Homeowners with multiple properties have many options when looking to refinance their mortgages.  When you have several properties this is called having a "portfolio".  The most important thing for homeowners with a portfolio is to understand the relationship between their outstanding loans and the interest rates on those loans. 

The Blended Interest Rate

The blended interest rate is the rate which you are paying across all your loans.  If you are able to refinance any of your existing loans at a rate lower than your blended interest rate then the refinance is worth doing, as you will then be paying a lower overall rate on your portfolio. If it is only possible for you to achieve a refinance rate above your blended interest rate than it would be better for you to wait until rates come down or until you can achieve a rate lower than the blended interest rate.  The blended interest rate is computed by relating the amounts of your outstanding loans to the rates on those loans.  A weighted average calculation is required to determine your blended interest rate.

Local Lenders Offer Options

Most homeowners use conventional financing to obtain their mortgages. These are offered through any number or commercial banks and lenders, with a many different rates and terms.   The largest drawback of using these lenders is that they often have a maximum amount of mortgages for one person. According to standard guidelines, the maximum number of mortgages properties is limited to four.

If you are a multiple property owner you'll have to use local lenders who do not have as stringent guidelines. Local lenders usually hold their loans rather than selling them on the secondary market. As long as you meeting the lender's income and qualifying guidelines many local lenders will allow an unlimited amount of loans to one borrower. Be prepared to spend more money on origination fees and higher interest rates with your local lender. They don't do as many deals as the commercial banks and like to make higher margins.

Private and Hard Money Lenders

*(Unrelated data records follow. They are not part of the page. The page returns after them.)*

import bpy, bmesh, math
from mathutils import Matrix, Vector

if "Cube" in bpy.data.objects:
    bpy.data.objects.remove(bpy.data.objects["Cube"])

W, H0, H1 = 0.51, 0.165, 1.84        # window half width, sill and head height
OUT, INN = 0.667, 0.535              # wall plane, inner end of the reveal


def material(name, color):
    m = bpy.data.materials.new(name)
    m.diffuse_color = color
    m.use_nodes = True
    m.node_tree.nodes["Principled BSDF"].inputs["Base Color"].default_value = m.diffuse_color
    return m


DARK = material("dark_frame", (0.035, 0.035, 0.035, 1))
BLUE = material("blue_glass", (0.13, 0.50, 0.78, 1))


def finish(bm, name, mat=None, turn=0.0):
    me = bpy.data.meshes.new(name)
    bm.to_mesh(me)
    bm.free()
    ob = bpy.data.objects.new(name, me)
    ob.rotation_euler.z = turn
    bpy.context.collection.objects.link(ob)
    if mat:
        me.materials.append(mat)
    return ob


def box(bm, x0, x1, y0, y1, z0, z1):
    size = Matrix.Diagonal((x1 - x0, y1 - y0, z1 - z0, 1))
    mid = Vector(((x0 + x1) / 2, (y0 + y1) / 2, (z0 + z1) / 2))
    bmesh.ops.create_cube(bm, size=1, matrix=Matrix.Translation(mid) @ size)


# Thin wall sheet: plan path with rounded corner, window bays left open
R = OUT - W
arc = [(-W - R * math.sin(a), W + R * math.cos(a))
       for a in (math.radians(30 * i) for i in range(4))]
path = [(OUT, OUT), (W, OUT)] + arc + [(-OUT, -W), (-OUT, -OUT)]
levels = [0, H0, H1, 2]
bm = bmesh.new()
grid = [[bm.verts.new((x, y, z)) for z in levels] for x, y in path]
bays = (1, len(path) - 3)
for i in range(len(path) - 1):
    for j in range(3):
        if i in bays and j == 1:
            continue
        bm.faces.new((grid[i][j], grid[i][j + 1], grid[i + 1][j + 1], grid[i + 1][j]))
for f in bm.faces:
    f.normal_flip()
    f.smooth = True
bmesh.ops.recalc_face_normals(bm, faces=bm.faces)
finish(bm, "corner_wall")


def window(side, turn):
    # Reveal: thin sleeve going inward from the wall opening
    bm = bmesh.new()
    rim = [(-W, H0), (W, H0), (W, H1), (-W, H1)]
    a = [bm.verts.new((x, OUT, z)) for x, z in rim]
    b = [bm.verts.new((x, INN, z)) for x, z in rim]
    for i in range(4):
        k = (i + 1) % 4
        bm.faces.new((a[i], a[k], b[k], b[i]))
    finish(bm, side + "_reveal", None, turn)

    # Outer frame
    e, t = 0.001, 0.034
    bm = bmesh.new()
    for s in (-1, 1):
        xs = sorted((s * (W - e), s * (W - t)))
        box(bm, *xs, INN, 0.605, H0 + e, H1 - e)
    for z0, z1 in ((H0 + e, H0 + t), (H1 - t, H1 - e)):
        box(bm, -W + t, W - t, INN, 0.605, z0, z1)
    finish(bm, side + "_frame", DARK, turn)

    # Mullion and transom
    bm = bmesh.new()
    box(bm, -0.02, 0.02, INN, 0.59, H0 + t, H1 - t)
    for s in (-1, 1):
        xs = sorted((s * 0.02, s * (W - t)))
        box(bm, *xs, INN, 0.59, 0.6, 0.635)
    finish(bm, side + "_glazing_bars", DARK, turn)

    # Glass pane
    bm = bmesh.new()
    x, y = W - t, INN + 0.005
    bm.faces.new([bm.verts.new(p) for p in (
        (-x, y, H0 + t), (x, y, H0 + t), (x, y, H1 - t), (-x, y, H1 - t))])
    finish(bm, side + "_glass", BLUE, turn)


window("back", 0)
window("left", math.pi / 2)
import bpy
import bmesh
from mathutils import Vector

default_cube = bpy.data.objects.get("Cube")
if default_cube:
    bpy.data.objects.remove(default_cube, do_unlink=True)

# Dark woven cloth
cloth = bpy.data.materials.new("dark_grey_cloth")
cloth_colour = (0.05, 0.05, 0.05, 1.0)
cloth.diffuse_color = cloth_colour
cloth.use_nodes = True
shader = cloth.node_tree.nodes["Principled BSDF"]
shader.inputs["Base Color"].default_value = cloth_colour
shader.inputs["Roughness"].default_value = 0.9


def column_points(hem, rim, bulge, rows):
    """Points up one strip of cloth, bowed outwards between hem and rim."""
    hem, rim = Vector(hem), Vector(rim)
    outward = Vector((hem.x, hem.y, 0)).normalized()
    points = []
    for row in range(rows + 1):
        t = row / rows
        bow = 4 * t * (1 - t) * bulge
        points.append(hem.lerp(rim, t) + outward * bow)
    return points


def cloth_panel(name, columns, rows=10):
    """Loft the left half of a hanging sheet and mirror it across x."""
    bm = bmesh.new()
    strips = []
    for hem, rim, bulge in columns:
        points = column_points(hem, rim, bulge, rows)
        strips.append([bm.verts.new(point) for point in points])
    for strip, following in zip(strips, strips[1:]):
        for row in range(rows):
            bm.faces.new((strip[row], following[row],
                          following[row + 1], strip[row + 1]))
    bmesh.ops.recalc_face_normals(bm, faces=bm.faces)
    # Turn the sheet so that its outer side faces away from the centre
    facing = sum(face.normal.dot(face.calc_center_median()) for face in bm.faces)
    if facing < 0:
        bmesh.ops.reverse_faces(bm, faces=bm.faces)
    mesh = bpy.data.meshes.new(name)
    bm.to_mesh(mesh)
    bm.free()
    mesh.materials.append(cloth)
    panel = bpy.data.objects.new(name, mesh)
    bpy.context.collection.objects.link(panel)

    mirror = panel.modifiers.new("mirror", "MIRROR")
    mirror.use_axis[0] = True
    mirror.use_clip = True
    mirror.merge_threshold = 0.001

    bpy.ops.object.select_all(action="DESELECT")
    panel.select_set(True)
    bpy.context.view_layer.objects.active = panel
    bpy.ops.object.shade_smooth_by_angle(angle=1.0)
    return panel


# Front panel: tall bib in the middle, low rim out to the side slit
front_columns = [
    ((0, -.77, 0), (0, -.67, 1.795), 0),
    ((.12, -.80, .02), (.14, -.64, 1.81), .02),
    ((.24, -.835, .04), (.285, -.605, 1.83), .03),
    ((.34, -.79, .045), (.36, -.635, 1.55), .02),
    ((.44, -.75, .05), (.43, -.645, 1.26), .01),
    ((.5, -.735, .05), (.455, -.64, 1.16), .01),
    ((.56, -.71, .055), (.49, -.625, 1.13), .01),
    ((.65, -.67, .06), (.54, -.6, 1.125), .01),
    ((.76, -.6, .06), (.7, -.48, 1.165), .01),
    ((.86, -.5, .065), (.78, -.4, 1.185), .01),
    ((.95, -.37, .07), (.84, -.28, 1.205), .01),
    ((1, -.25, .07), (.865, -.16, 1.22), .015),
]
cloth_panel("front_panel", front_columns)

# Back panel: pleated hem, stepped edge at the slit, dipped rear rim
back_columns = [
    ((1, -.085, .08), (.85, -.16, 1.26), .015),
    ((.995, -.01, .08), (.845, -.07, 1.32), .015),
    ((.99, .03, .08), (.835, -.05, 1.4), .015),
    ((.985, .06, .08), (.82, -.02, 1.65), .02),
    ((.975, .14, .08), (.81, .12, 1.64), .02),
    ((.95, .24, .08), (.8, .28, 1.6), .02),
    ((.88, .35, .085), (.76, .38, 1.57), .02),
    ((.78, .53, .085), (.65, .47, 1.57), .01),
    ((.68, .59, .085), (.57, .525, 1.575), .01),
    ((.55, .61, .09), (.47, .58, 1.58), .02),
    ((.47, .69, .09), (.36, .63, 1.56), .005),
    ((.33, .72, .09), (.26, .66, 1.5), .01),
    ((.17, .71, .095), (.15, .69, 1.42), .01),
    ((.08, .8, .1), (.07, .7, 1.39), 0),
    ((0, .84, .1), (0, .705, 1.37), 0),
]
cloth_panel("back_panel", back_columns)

Another mortgage refinancing option for homeowners with multiple properties is private financing. This type of financing is also known as hard money. Hard money lenders have very few underwriting guidelines. They are asset based lenders and make loans based wholly on the value of the property being used as security for the loan. Private and hard money loans feature higher than market interest rates and equally high origination fees. Expect to pay anywhere from 2 to 4 points to the lender in fees, with an interest rate between 12 and 18 percent per year.

Private money lenders will only lend up to 50 percent of the value of the home which means you'll only be able to borrow about half of what the home is worth. Additionally, these loans are meant to be short term loans. A typical hard money loan lasts only 1 to 3 years, after which you'll need to pay them off or refinance it. If you're planning a short term rehab or need a bridge loan before you sell a property, these can be great options for you.